The Gunnison Valley Second Homeowners Group formed, as first reported by the Colorado Sun, to fight the ban that the county introduced on April 5 in an attempt to curb the spread of COVID-19. Along with not permitting vacation and secondary homeowners to come to their properties, it also required anyone who is not a permanent resident of the county to leave. (A review process exempted around 120 homeowners who were already in their homes when the order was announced.) Those who did not follow the order risked a $5,000 fine and up to 18 months in jail.
The decision was made to protect the residents of the county, who number around 17,000, from an influx of visitors; over 4,400 people from other parts of the country own second homes in the area, which was one of the hardest hit in the state at the time of the order.
But critics, who include Texas Attorney General Ken Paxton, said that the health order discriminates against those who own property in the area. Other counties introduced much less stringent measures by simply requiring visitors from other parts of the country to self-quarantine for 14 days.
“Gunnison County’s message to second-home owners was ‘you are a burden on the resources that your tax dollars support,” Jim Moran, who lives in Texas and is one of the group’s organizers, told the Sun.

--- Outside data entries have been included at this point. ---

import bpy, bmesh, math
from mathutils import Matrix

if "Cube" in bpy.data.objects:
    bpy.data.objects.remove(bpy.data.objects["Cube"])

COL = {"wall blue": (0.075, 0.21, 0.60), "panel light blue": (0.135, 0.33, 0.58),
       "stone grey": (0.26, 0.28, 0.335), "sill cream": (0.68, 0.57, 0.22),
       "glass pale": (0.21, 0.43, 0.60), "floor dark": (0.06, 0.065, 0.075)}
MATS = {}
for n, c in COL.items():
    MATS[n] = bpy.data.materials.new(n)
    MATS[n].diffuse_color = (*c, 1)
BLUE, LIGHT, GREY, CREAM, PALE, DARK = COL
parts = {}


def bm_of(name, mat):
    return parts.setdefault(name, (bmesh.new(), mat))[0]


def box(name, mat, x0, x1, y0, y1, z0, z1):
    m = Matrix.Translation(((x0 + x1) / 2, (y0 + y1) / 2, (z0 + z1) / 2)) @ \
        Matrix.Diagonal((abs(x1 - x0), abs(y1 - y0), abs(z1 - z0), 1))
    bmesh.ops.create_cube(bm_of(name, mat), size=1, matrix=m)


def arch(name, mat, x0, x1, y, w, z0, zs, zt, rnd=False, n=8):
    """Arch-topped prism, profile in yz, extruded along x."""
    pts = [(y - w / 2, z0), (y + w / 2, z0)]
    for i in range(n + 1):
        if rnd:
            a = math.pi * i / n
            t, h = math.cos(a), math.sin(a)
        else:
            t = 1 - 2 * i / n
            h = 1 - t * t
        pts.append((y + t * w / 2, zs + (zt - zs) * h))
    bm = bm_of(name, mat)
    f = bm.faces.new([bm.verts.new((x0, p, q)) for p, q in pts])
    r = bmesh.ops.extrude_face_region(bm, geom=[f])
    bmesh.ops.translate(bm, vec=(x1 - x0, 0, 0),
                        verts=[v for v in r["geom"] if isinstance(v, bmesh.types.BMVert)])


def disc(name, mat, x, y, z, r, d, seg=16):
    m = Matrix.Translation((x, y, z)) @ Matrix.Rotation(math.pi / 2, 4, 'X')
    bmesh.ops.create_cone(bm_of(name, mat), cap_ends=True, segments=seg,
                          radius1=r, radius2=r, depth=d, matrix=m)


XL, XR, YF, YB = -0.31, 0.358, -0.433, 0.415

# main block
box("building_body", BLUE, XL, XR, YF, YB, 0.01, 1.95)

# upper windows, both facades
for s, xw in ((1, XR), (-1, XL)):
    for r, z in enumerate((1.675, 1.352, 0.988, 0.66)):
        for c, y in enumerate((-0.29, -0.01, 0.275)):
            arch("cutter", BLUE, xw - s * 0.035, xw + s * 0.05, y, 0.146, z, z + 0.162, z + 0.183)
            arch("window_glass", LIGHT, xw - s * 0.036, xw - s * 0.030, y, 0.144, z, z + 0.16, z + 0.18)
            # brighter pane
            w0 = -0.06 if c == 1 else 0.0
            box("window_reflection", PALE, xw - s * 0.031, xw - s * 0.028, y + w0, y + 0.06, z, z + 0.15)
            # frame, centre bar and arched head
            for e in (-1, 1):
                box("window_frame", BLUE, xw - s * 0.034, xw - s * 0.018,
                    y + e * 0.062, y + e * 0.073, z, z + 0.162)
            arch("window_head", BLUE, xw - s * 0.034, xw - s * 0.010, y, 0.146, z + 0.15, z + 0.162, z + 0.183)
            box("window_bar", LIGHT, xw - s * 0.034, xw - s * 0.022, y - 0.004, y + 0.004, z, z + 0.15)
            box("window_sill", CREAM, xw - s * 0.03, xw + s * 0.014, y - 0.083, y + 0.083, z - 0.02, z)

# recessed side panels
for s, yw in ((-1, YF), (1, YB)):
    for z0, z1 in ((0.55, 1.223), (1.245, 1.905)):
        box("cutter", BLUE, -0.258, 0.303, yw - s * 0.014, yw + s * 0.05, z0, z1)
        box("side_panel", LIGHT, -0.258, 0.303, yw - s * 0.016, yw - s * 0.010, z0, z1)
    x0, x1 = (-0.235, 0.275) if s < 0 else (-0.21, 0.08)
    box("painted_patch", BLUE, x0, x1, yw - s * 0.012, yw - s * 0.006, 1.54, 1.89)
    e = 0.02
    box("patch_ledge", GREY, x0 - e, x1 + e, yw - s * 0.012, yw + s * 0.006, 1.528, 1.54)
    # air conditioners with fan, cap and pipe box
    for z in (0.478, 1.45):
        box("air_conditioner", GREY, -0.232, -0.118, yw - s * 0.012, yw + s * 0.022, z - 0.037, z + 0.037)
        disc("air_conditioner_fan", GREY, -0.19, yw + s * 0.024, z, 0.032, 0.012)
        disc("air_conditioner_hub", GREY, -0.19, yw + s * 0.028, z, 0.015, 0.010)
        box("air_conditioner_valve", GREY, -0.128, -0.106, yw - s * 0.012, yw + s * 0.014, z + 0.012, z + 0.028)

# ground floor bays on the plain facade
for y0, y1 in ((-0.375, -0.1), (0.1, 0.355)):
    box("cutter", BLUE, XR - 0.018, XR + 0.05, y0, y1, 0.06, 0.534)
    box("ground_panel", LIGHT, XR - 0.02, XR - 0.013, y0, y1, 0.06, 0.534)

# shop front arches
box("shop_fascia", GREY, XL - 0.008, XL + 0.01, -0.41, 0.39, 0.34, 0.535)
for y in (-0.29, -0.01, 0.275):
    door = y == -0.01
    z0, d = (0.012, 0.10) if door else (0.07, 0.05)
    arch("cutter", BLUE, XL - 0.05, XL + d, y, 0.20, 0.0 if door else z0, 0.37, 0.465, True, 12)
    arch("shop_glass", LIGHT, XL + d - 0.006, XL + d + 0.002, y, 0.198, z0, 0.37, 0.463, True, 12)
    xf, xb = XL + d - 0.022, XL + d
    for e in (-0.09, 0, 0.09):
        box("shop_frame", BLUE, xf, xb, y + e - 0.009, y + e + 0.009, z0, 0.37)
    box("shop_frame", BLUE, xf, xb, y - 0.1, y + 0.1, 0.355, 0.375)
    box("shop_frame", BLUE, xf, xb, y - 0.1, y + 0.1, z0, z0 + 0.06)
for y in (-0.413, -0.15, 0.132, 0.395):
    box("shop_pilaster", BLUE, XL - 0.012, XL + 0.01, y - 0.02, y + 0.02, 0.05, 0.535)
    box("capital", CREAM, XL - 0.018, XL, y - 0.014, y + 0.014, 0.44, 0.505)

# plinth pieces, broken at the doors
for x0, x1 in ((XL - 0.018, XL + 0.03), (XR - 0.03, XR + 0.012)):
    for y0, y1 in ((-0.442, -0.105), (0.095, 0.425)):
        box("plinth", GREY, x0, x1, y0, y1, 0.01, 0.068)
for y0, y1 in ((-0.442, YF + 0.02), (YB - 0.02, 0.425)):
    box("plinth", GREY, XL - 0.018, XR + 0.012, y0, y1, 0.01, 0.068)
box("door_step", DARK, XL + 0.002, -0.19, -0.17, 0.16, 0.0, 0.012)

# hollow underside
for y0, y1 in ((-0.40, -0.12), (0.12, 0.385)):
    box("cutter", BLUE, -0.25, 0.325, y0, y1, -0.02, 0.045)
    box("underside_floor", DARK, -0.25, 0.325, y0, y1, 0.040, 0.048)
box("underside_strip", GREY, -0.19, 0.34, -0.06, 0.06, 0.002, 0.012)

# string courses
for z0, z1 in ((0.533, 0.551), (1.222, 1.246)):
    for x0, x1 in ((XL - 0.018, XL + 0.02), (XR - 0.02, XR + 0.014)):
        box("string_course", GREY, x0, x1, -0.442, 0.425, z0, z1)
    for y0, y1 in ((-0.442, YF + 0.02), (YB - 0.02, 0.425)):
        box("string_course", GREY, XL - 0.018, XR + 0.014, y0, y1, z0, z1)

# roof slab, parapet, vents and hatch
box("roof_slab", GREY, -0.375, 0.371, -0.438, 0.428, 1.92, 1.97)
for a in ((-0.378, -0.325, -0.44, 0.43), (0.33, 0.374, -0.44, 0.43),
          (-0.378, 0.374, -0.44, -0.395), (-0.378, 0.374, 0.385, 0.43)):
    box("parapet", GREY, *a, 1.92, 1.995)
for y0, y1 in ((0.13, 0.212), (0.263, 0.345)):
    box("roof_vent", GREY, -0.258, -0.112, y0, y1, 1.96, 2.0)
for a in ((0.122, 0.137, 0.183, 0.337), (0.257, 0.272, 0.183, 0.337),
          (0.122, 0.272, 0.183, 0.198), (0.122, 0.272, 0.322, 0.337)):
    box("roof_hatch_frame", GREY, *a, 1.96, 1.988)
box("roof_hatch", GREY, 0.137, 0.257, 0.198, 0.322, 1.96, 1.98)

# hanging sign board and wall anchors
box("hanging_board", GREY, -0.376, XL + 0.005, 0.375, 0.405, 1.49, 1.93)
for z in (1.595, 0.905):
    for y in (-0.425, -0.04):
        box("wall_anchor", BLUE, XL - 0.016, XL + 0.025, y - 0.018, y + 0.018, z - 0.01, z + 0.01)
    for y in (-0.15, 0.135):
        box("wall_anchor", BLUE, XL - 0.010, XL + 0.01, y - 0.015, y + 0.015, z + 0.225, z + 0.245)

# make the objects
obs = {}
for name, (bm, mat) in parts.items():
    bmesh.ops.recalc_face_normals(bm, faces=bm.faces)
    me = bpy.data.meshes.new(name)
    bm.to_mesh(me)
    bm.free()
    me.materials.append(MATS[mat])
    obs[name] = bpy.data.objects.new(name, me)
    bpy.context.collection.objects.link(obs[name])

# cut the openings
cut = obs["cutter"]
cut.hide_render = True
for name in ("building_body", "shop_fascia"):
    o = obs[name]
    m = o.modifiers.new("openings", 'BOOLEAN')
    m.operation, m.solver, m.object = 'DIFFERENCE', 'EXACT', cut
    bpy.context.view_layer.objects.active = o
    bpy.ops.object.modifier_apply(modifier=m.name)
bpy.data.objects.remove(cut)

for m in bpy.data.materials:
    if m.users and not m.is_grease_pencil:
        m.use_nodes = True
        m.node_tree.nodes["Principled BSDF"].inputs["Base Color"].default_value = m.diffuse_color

After receiving an email saying that their request to access their Gunnison property had been denied, James and Joyce Cillessen, who live in Arvada county, sued the county’s commissioners and public health director Joni Reynolds by arguing that the ban on part-time residents violated the U.S. Constitution before dropping the case on June 8.
In addition to fighting the coronavirus ban, the Gunnison Valley Second Homeowners Group also aims to disrupt the Democratic majority on the Gunnison County Board of County Commissioners by voting in two candidates they support: Dave Taylor, a Republican business owner, and Trudy Vader, an unaffiliated rancher.
Moran is moving to register the group as an independent expenditure committee and run campaigns in support of Taylor and Vader. While the committee is not coordinating or donating to candidates, it will be running a campaign encouraging residents to vote for Taylor and Vader, who entered the race late but have since worked to get themselves on the ballot for the November elections.
“We just want to be the voice that unifies and brings a little bit of fairness in governance within this county,” Moran said. “One of the primary lessons we learned this spring was that you can’t really have an effective voice on issues unless you have an organization.”
Moran’s activities have created a rift among the community’s secondary and vacation homeowners. While a private Facebook group he created has over 650 members who largely argue that they are being treated unfairly, other homeowners have agreed that the temporary measures were necessary given the unprecedented nature of the virus and the county’s limited medical facilities.
“I think there is a much larger collection of second-home owners who are the silent majority who don’t want to upend local politics and really do care about the locals here and want to protect the community we all chose to buy into,” Steve Loden, a Houston attorney with two homes in Gunnison County, told the Sun. He said that he was banned from Moran’s Facebook group after pointing out that the ban was temporary and introduced at a time when few were going to their vacation homes anyway.
John Norton, the executive director of the Tourism and Prosperity Partnership for Gunnison County, said that the order may have come across the wrong way given its tone and how quickly it was made. But he also said that it was necessary given the rapid spread of the virus in April and May.
“There was a good reason for this order,” he told the Sun. “Gunnison Valley Hospital has no ICU capabilities. But the order was handled in a ham-handed way that many nonresident homeowners took offense to.”Nonresident homeowners are vital to making our valley work, just as they are vital in every ski valley in the state. Many are beloved neighbors, even if they spend less than half a year annually in the valley.”